Innovators are at their best when they feel a sense of purpose. As a marketing leader you play a key role in that dynamic.
Innovators have to feel good about the products and services they put into the marketplace. They need to feel appreciated for the work they do and the risks they take. And they need to be rewarded and recognized for their accomplishments. Be sure to use a mix of both intrinsic and extrinsic rewards, and do it throughout the year, not just at the annual meeting.
A common mistake companies make when rewarding innovation is to consider only the results of innovation – the outputs. These include things like patents, or new product launches, or innovative cost cutting programs. That’s not enough.
You’d miss a huge opportunity if you didn’t also reward people for their inputs – the effort and time they put into becoming more innovative. From my experience, that’s where you’re going to get the most bang for your buck.
For example, make sure you recognize people for getting trained on innovation methods and processes. It may not sound like much, but trust me. People give up a lot of time to attend training. You need to reward them. It motivates others who haven’t been trained to get it done.

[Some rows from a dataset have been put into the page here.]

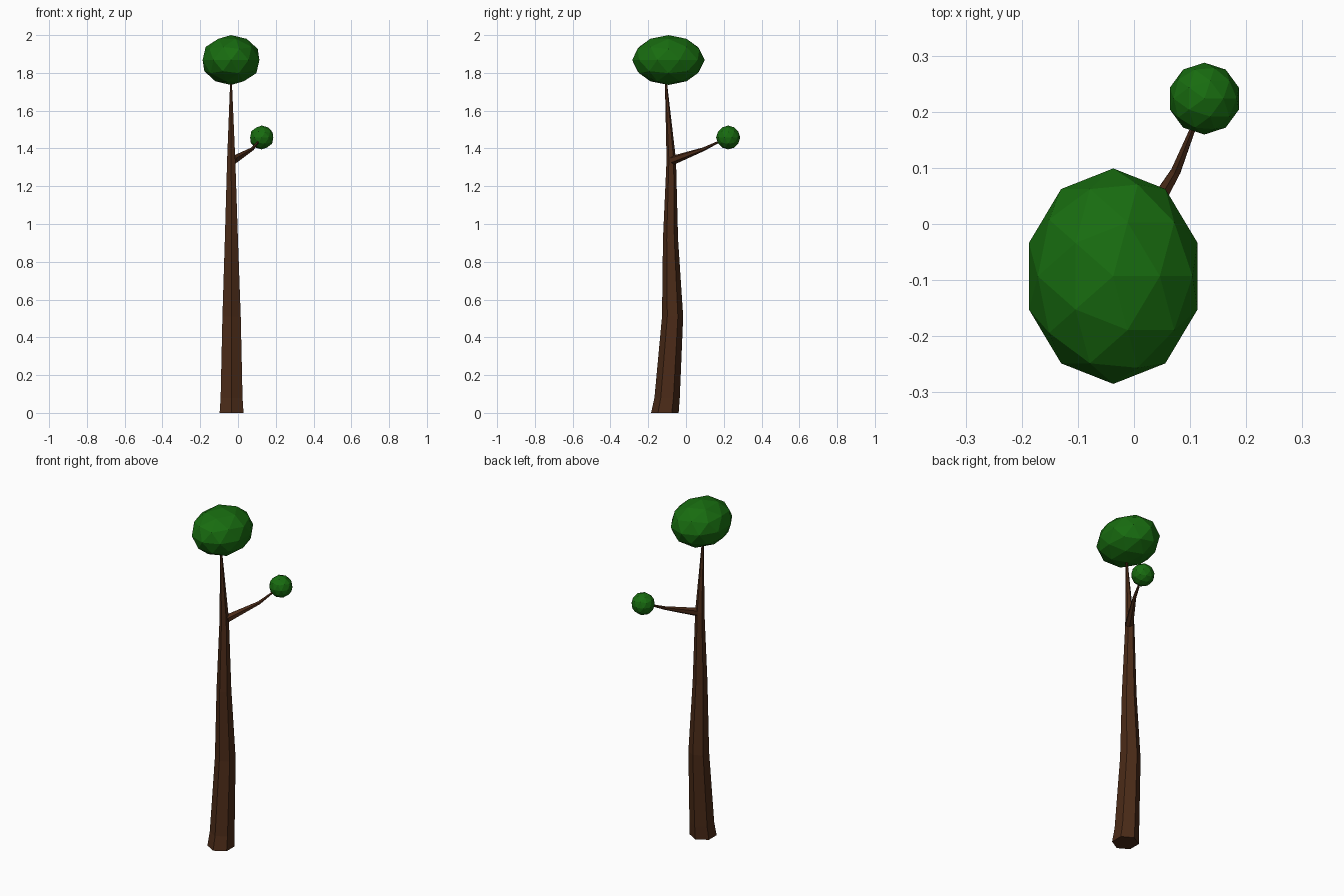
import bpy, bmesh
from math import cos, sin, pi
from mathutils import Vector, Quaternion

if "Cube" in bpy.data.objects:
    bpy.data.objects.remove(bpy.data.objects["Cube"])


def material(name, colour):
    m = bpy.data.materials.new(name)
    m.diffuse_color = (*colour, 1)
    m.use_nodes = True
    m.node_tree.nodes["Principled BSDF"].inputs["Base Color"].default_value = m.diffuse_color
    return m


bark = material("bark", (0.07, 0.024, 0.009))
leaf = material("leaf", (0.009, 0.15, 0.005))


def tube(name, rings, follow=False):
    """Six-sided tapered tube; rings are (x, y, z, radius)."""
    bm = bmesh.new()
    pts = [Vector(r[:3]) for r in rings]
    loops = []
    for i, p in enumerate(pts):
        q = Quaternion()
        if follow:
            d = pts[min(i + 1, len(pts) - 1)] - pts[max(i - 1, 0)]
            q = d.to_track_quat('Z', 'Y')
        r = rings[i][3]
        loops.append([bm.verts.new(p + q @ Vector((r * sin(k * pi / 3), -r * cos(k * pi / 3), 0)))
                      for k in range(6)])
    for a, b in zip(loops, loops[1:]):
        for k in range(6):
            n = (k + 1) % 6
            bm.faces.new((a[k], a[n], b[n], b[k]))
    bm.faces.new(loops[0][::-1])
    bm.faces.new(loops[-1])
    bmesh.ops.recalc_face_normals(bm, faces=bm.faces)
    mesh = bpy.data.meshes.new(name)
    bm.to_mesh(mesh)
    bm.free()
    mesh.materials.append(bark)
    bpy.context.collection.objects.link(bpy.data.objects.new(name, mesh))


def foliage(name, centre, size):
    bpy.ops.mesh.primitive_ico_sphere_add(subdivisions=2, radius=1, location=centre)
    ob = bpy.context.object
    ob.name = name
    ob.scale = size
    ob.data.materials.append(leaf)


# gently bent trunk
tube("trunk", [
    (-0.034, -0.112, 0.00, 0.073),
    (-0.034, -0.100, 0.08, 0.067),
    (-0.034, -0.071, 0.51, 0.056),
    (-0.035, -0.082, 0.92, 0.040),
    (-0.036, -0.078, 1.34, 0.025),
    (-0.037, -0.107, 1.76, 0.005),
])

# side branch
tube("branch", [
    (-0.025, -0.070, 1.337, 0.024),
    (0.074, 0.093, 1.396, 0.010),
    (0.117, 0.200, 1.448, 0.004),
], follow=True)

# leaf clusters
foliage("crown_foliage", (-0.037, -0.093, 1.868), (0.158, 0.192, 0.132))
foliage("branch_foliage", (0.1255, 0.2235, 1.458), (0.0645, 0.064, 0.063))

I suggest you reward team leaders who take the time and the risk to conduct innovation workshops. Find those employees who are putting their training to good use, then call them out. People love to be praised and recognized especially when they took a risk.
Now, how you recognize and reward people’s innovation efforts depends on the type of culture you have at your company. That might include bonuses, plaques, award ceremonies and so on. That’s all good, but I don’t think it’s enough. Let me share two very important and powerful ways to motivate innovation.
I believe people get really motivated when you, as the leader, say that you’re willing to sponsor their innovation initiative. That means you’ll watch over and support them, not just with resources, but to keep the critics away from them – give them time to nurture and develop amazing ideas.
Finally, you can motivate teams by reminding them of a very sobering reality in any company – remind them they live in a portfolio world. Companies are nothing more than a collection of projects that are expected to produce positive business results. An employee’s individual project is just one of many. And guess what? The projects that get the most support and funding are those that can portray a bright and creative future.
In other words, the message they should hear is this: if you want to stay relevant and grow, get out there and apply innovation methods to create an amazing pipeline of future opportunities, not just the ones you have today.
In essence, you want your employees to see innovating as a way to compete for more resources. When you reach that stage, you will be amazed at what people will do to drive innovation.